- Exercise brief: The listing below holds a line with "import bpy, bmesh, math, random" and a line with "x = math.copysign(abs(c)". Reproduce those two lines exactly, plus everything between them.

+--

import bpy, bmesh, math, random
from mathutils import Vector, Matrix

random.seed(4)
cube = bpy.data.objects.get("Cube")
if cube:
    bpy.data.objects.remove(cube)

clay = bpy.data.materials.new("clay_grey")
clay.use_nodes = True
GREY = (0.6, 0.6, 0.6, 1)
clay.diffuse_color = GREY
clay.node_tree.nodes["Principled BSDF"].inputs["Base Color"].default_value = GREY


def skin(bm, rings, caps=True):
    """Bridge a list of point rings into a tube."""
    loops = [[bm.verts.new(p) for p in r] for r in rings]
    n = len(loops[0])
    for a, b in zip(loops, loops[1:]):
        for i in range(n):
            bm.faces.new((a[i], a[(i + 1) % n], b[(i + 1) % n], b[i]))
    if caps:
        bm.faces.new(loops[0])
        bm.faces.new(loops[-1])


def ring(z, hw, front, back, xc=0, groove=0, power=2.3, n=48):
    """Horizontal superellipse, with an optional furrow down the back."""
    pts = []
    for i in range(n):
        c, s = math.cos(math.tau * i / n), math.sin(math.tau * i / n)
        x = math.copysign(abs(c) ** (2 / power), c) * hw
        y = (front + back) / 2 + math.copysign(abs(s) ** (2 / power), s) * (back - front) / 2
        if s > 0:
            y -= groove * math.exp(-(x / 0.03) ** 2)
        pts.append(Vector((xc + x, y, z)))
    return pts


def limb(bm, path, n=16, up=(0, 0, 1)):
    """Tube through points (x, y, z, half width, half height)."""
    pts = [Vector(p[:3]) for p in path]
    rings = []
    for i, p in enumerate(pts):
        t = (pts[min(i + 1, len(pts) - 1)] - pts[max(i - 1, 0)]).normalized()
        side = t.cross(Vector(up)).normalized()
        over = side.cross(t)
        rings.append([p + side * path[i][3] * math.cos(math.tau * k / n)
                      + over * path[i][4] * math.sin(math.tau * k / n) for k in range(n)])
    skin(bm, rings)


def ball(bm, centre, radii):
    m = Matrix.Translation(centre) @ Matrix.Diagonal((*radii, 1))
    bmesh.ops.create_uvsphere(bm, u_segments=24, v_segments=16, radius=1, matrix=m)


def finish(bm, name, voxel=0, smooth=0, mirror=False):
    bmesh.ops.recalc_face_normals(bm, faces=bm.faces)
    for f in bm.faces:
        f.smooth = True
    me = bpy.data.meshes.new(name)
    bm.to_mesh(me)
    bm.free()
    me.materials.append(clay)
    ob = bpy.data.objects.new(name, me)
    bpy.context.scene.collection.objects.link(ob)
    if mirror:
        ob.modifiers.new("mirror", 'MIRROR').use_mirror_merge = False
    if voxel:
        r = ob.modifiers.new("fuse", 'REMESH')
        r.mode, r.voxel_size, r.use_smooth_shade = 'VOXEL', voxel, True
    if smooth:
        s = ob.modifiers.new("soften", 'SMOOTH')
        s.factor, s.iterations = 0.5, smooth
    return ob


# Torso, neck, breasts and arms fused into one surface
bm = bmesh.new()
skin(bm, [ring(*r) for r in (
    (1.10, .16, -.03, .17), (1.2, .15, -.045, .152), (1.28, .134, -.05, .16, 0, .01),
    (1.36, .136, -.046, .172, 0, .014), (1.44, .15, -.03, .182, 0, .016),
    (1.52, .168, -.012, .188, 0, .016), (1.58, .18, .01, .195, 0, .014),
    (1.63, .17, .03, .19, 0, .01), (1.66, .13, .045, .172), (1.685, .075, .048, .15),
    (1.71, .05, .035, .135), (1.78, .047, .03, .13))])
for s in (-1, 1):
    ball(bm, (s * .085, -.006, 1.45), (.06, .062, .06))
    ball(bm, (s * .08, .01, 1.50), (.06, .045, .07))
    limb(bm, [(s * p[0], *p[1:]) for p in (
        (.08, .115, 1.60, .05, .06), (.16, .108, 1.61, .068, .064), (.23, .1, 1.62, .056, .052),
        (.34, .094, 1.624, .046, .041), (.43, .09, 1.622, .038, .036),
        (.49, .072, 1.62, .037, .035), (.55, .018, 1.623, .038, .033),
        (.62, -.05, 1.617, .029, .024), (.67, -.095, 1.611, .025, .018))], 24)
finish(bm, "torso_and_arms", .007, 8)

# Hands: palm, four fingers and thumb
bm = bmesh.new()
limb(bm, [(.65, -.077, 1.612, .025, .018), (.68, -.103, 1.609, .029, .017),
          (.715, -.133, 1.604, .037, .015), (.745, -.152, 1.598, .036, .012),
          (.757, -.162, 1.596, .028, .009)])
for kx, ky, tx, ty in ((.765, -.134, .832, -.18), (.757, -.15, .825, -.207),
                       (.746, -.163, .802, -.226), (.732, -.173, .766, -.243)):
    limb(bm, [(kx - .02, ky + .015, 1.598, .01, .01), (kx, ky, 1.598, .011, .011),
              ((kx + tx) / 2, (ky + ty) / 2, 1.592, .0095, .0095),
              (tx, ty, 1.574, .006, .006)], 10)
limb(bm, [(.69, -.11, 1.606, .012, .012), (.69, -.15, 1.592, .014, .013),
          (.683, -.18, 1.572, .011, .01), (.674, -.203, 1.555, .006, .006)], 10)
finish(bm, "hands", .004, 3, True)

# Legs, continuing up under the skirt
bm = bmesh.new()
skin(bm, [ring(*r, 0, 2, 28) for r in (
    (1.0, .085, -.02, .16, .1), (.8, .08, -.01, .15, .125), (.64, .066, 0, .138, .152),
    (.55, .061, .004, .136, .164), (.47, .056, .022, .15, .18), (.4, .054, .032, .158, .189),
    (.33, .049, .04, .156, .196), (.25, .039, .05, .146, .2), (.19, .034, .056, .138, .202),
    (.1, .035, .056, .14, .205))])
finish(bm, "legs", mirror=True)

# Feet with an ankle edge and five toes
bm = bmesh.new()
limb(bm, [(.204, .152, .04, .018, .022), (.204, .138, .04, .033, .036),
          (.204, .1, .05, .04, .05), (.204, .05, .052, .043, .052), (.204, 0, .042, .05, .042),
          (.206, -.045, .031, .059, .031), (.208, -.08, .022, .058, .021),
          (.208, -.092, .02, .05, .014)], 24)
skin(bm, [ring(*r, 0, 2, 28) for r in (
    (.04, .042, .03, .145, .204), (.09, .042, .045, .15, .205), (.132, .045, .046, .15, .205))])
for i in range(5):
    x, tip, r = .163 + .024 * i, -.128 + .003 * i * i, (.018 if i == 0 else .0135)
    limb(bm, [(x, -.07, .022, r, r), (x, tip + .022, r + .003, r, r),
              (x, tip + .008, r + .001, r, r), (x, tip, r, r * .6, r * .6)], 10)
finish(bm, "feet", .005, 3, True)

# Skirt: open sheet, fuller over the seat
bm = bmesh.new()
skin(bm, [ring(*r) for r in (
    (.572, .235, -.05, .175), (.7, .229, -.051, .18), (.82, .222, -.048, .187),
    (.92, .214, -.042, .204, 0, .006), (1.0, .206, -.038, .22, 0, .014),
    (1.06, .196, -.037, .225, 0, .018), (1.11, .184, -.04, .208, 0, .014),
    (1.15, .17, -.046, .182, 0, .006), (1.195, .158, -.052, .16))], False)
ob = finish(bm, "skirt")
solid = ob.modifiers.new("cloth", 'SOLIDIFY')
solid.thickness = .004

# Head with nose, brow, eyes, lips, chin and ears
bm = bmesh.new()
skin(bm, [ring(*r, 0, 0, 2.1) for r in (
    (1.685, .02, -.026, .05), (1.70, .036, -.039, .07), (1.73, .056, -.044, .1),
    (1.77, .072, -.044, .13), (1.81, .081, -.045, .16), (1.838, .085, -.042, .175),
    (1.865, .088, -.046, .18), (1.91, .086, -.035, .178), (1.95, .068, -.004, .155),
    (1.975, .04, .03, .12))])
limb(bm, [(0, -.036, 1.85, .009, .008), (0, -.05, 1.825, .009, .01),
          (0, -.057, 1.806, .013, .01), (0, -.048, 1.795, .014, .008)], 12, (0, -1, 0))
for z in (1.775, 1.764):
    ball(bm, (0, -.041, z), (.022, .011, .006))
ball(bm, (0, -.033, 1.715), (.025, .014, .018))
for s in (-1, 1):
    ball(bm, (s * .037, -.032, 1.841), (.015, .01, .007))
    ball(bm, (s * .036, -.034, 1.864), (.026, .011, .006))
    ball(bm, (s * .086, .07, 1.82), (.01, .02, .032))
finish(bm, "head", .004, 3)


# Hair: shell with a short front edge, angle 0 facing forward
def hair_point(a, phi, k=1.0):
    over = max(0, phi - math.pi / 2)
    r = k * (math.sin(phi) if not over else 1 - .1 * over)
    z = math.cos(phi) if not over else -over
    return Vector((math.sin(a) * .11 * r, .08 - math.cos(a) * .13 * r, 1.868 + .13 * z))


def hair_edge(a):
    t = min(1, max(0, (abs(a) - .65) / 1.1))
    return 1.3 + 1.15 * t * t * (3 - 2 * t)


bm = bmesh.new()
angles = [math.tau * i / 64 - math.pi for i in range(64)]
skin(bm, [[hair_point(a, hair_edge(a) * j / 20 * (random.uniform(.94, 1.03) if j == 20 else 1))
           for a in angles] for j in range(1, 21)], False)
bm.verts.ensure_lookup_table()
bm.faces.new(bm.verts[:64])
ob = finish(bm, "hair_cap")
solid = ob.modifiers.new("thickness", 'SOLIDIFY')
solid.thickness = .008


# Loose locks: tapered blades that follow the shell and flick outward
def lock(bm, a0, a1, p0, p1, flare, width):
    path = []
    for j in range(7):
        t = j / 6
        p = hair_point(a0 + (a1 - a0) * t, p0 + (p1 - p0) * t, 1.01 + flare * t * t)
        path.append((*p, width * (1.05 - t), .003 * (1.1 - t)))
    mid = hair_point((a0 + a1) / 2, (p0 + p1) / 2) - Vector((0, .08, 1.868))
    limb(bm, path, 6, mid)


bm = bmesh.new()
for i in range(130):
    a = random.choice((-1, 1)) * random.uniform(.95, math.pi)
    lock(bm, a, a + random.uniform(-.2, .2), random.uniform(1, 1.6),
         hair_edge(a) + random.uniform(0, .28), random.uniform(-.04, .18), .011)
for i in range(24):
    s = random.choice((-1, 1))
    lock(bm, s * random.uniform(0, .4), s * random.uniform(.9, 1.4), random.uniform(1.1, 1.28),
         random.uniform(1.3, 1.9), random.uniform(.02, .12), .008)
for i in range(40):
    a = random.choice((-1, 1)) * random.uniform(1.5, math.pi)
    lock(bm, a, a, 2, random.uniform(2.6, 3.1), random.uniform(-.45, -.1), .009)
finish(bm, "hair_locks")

+--

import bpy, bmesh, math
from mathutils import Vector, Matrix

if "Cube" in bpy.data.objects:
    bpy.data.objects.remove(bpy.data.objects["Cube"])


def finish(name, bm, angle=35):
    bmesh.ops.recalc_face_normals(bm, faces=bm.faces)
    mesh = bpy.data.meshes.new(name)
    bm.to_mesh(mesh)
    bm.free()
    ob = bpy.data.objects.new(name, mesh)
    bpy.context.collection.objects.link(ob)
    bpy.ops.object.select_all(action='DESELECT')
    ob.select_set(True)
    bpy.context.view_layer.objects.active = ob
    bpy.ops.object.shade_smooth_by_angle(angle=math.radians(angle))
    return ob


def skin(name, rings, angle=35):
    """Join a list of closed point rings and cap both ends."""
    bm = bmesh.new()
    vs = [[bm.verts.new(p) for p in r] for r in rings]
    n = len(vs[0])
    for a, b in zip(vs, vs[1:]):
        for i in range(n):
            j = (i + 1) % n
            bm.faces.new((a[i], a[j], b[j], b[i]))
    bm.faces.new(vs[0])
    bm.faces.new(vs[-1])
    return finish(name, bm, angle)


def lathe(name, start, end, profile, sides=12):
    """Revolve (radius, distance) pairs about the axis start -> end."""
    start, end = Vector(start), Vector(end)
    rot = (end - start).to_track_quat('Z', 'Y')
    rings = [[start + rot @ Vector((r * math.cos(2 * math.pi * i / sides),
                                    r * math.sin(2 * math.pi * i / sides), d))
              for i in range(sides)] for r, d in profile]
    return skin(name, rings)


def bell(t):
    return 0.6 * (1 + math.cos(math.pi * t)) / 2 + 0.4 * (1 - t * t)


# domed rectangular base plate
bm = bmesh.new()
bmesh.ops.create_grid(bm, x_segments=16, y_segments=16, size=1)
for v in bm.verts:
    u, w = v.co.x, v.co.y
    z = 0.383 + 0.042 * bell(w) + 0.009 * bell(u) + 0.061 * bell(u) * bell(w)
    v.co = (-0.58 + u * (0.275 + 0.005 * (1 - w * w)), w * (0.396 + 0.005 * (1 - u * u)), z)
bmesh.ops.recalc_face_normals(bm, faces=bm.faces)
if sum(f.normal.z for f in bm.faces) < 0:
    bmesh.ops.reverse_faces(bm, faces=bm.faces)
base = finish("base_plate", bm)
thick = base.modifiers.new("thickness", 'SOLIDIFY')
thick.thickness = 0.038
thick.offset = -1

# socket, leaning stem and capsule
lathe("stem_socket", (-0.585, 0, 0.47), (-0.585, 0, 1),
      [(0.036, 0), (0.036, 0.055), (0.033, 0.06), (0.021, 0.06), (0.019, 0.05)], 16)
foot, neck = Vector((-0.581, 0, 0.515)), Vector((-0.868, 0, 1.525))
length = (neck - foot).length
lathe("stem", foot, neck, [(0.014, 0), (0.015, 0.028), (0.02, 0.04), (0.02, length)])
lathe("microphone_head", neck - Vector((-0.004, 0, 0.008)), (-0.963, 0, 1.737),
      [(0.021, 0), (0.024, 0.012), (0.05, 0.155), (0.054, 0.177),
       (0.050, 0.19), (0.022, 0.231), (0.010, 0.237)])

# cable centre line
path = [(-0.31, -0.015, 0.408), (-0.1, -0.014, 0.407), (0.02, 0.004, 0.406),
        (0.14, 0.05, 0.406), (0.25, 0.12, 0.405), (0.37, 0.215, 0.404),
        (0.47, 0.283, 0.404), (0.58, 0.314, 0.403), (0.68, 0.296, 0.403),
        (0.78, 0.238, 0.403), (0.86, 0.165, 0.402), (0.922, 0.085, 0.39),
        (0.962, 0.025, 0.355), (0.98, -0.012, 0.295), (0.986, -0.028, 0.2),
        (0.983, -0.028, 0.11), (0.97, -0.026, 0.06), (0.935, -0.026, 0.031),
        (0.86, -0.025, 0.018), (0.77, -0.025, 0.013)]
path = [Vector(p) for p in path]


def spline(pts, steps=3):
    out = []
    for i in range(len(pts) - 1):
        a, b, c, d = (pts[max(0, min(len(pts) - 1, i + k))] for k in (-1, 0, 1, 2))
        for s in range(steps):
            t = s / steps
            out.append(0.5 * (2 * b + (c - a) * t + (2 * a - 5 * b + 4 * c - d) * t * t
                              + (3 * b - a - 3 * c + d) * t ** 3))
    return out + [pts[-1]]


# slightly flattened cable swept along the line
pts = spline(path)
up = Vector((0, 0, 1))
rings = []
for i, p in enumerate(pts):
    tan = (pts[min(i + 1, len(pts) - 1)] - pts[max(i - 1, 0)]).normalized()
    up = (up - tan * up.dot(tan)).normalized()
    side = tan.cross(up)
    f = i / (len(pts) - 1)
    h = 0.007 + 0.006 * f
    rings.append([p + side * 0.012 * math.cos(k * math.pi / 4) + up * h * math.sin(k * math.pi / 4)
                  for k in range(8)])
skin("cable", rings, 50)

+--

- Answer:
import bpy, bmesh, math, random
from mathutils import Vector, Matrix

random.seed(4)
cube = bpy.data.objects.get("Cube")
if cube:
    bpy.data.objects.remove(cube)

clay = bpy.data.materials.new("clay_grey")
clay.use_nodes = True
GREY = (0.6, 0.6, 0.6, 1)
clay.diffuse_color = GREY
clay.node_tree.nodes["Principled BSDF"].inputs["Base Color"].default_value = GREY


def skin(bm, rings, caps=True):
    """Bridge a list of point rings into a tube."""
    loops = [[bm.verts.new(p) for p in r] for r in rings]
    n = len(loops[0])
    for a, b in zip(loops, loops[1:]):
        for i in range(n):
            bm.faces.new((a[i], a[(i + 1) % n], b[(i + 1) % n], b[i]))
    if caps:
        bm.faces.new(loops[0])
        bm.faces.new(loops[-1])


def ring(z, hw, front, back, xc=0, groove=0, power=2.3, n=48):
    """Horizontal superellipse, with an optional furrow down the back."""
    pts = []
    for i in range(n):
        c, s = math.cos(math.tau * i / n), math.sin(math.tau * i / n)
        x = math.copysign(abs(c) ** (2 / power), c) * hw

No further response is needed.